• What you should do
In the listing below, a line holding "right, left = [], []" and a line holding "left.append((x0 - r, HEIGHT + 0.05))" mark the range. Retype both exactly, with all lines between them.

• Given data

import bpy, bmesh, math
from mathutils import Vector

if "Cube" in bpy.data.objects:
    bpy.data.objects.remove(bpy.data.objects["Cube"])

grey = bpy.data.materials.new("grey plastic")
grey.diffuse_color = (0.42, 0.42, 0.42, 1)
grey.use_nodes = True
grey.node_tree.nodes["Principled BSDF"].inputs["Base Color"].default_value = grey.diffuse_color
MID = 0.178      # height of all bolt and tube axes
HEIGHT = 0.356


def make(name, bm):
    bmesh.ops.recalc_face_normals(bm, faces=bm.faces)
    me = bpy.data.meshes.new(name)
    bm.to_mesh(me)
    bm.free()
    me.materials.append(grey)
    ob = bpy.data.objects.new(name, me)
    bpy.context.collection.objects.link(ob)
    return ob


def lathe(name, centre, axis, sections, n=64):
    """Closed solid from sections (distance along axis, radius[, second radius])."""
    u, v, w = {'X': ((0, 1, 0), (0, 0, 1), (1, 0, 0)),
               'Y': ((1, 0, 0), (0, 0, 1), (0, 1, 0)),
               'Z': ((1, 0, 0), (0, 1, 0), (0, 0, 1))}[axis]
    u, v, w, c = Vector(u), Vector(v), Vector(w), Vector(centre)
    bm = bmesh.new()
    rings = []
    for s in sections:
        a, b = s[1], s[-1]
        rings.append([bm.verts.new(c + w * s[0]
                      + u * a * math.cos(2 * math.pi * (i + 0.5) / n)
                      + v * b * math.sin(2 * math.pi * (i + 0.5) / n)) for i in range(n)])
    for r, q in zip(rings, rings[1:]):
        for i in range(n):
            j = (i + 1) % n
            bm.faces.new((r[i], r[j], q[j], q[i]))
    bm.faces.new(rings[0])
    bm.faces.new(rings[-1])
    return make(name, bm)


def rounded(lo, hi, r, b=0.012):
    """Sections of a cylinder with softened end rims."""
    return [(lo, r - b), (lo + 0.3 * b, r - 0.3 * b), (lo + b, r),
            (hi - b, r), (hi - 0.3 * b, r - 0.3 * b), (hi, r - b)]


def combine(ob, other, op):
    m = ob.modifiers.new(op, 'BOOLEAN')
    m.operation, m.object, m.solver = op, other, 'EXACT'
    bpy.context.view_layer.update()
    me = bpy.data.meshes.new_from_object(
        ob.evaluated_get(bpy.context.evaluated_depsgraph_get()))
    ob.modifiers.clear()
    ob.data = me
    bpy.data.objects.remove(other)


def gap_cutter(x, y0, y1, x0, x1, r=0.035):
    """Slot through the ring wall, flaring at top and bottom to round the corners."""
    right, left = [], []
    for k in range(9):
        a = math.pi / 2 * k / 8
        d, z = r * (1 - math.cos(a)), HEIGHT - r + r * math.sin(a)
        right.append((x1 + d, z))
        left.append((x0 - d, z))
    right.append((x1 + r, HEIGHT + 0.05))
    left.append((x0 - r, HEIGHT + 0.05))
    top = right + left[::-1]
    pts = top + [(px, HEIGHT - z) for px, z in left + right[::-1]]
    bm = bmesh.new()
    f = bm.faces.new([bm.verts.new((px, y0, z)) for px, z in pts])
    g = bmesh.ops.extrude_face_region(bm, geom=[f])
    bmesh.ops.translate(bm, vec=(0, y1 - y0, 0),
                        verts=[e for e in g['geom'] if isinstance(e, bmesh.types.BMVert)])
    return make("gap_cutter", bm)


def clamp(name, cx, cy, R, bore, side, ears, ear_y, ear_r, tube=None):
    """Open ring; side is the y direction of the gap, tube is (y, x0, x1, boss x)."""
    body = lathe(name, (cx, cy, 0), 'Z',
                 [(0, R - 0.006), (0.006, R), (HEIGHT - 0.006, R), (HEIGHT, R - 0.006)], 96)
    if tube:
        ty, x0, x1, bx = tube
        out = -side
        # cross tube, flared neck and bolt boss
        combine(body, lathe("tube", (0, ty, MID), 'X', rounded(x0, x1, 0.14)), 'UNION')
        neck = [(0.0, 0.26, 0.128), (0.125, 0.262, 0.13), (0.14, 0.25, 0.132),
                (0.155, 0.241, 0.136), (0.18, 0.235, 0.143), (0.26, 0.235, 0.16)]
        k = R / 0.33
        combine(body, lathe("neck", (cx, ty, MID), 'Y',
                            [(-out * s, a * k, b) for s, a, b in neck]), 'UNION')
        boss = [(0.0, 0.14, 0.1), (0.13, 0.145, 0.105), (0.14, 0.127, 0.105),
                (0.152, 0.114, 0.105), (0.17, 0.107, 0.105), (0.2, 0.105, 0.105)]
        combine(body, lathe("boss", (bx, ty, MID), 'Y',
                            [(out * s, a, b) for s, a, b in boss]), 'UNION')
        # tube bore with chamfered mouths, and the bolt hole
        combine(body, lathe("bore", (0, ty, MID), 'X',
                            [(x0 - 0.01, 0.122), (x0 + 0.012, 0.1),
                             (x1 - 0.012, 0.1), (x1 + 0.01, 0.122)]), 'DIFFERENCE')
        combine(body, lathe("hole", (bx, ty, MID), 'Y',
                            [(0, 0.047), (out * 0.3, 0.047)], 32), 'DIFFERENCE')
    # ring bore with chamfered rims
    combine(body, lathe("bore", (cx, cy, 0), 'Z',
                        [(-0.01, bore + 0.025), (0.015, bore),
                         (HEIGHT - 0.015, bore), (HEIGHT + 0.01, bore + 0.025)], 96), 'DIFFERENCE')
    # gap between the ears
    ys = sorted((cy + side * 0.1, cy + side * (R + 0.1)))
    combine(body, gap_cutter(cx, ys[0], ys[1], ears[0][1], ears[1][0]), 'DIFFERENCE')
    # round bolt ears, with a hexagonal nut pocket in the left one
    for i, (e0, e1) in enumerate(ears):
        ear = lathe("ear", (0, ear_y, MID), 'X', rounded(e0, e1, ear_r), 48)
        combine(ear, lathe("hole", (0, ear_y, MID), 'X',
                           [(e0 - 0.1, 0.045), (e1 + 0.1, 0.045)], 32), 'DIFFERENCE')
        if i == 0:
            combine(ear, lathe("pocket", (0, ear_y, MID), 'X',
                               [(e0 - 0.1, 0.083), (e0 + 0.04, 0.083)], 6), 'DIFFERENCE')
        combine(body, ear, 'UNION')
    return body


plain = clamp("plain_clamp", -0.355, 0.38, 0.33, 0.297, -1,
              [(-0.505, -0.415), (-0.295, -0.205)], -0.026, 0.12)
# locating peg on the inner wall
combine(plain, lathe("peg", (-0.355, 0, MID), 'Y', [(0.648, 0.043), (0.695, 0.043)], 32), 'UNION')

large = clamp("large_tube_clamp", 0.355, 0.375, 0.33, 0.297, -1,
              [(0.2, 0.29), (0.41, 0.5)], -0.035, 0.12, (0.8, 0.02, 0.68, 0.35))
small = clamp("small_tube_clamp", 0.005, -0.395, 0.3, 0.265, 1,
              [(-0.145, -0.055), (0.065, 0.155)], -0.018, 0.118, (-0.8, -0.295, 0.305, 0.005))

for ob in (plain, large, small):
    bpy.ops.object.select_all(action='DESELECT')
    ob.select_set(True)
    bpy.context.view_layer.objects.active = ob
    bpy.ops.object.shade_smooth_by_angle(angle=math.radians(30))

• Solution below
    right, left = [], []
    for k in range(9):
        a = math.pi / 2 * k / 8
        d, z = r * (1 - math.cos(a)), HEIGHT - r + r * math.sin(a)
        right.append((x1 + d, z))
        left.append((x0 - d, z))
    right.append((x1 + r, HEIGHT + 0.05))
    left.append((x0 - r, HEIGHT + 0.05))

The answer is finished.